- Lessons from Lincoln leave gay immigrants behind
- Los Angeles elects first Jewish mayor
- Peter King: There's "hypocrisy" over aid by Oklahoma senators
- Anthony Weiner announces run for NYC mayor
- How policy nihilists in the Senate doomed LGBT immigrants
Featured Slide Shows
The week in 10 picsclose X
- 1 of 11
Lisa Montgomery embraces her nephew Thursday after a tornado tore apart her home in Cleburne, Texas. The twister killed six people and destroyed entire swaths of the North Texas town.
Credit: AP/LM Otero
Jack McMahon, the defense attorney for abortion doctor Kermit Gosnell, speaks outside the Criminal Justice Center in Philadelphia Tuesday. His client was convicted of killing three babies in his clinic, and will serve multiple life sentences.
Credit: AP/Matt Rourke
A photo taken Monday captures Vice President Joe Biden's response to a Milwaukee second-grader's innovative proposal to end America's epidemic of gun violence. This guy!
Credit: AP/Jenny Aicher
Sen. Rand Paul, R-Ky., flanked by a grouper-eyed Michele Bachmann, addresses the IRS' admission that it targeted Tea Party groups in advance of the 2012 election. In an op-ed for CNN Thursday, the Kentucky senator slammed the president for his faux outrage.
Credit: AP/Molly Riley
Ousted IRS chief Steven Miller is sworn in on Capitol Hill Friday. Miller testified before the House Ways and Means Committee on the extra scrutiny the agency gave conservative groups applying for tax-exempt status.
Credit: AP/J. Scott Applewhite
Attorney General Eric Holder pauses as he testifies on Capitol Hill before the House Judiciary Committee Wednesday. Holder is under fire, among other things, for the Justice Department's gathering of phone records at the Associated Press.
Credit: AP/Carolyn Kaster
O.J. Simpson sits during an evidentiary hearing at Clark County District Court in Las Vegas, Nev., Thursday. Simpson, who is currently serving a nine-to-33-year sentence in state prison for armed robbery and kidnapping, is using a writ of habeas corpus to seek a new trial.
Credit: AP/Las Vegas Review-Journal/Jeff Scheid
Major Tom to ground control: On Sunday astronaut Chris Hadfield recorded the first music video from space, a cover of David Bowie's "Space Oddity."
Credit: AP/NASA/Chris Hadfield

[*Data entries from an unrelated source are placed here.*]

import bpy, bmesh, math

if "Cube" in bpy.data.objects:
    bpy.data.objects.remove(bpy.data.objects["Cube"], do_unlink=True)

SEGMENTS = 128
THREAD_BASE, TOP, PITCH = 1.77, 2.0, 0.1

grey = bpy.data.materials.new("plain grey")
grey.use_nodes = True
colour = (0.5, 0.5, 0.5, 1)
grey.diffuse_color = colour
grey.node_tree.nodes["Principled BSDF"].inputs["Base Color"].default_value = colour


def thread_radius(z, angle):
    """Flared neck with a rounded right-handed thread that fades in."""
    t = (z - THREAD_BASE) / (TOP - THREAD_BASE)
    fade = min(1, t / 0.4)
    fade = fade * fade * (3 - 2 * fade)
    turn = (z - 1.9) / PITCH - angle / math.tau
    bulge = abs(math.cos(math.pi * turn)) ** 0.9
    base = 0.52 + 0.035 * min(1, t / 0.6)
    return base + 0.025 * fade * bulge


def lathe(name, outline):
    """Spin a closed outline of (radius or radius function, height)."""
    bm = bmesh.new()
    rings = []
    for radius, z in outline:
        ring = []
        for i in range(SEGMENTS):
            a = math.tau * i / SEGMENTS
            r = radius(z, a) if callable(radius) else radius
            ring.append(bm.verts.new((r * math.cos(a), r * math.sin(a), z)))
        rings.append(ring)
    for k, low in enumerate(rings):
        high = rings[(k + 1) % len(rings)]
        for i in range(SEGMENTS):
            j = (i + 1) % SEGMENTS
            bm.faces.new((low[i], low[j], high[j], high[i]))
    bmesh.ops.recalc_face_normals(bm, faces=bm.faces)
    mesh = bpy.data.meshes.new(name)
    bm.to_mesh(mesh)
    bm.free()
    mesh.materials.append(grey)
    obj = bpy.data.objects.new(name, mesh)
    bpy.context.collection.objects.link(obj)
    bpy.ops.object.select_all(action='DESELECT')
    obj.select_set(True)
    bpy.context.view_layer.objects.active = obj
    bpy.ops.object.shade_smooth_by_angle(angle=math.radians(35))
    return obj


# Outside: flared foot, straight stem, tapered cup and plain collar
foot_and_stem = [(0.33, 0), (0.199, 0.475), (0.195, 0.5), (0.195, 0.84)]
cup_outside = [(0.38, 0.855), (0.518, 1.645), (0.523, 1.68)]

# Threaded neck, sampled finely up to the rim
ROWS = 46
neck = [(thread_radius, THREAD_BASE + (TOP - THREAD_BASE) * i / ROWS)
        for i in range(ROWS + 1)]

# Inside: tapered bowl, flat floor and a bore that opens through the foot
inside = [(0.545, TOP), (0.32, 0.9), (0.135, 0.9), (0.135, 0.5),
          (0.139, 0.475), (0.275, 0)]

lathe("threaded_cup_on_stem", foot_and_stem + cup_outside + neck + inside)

When it rains it pours. President Barack Obama speaks during a news conference Thursday with Turkish Prime Minister Recep Tayyip Erdogan, inexplicably inspiring an #umbrellagate Twitter meme.
Credit: AP/Jacquelyn Martin
A smoke plume rises high above a road block at the intersection of County A and Ross Road east of Solon Springs, Wis., Tuesday. No injuries were reported, but the the wildfire caused evacuations across northwestern Wisconsin.
Credit: AP/The Duluth News-Tribune/Clint Austin
Recent Slide Shows
- 1 of 11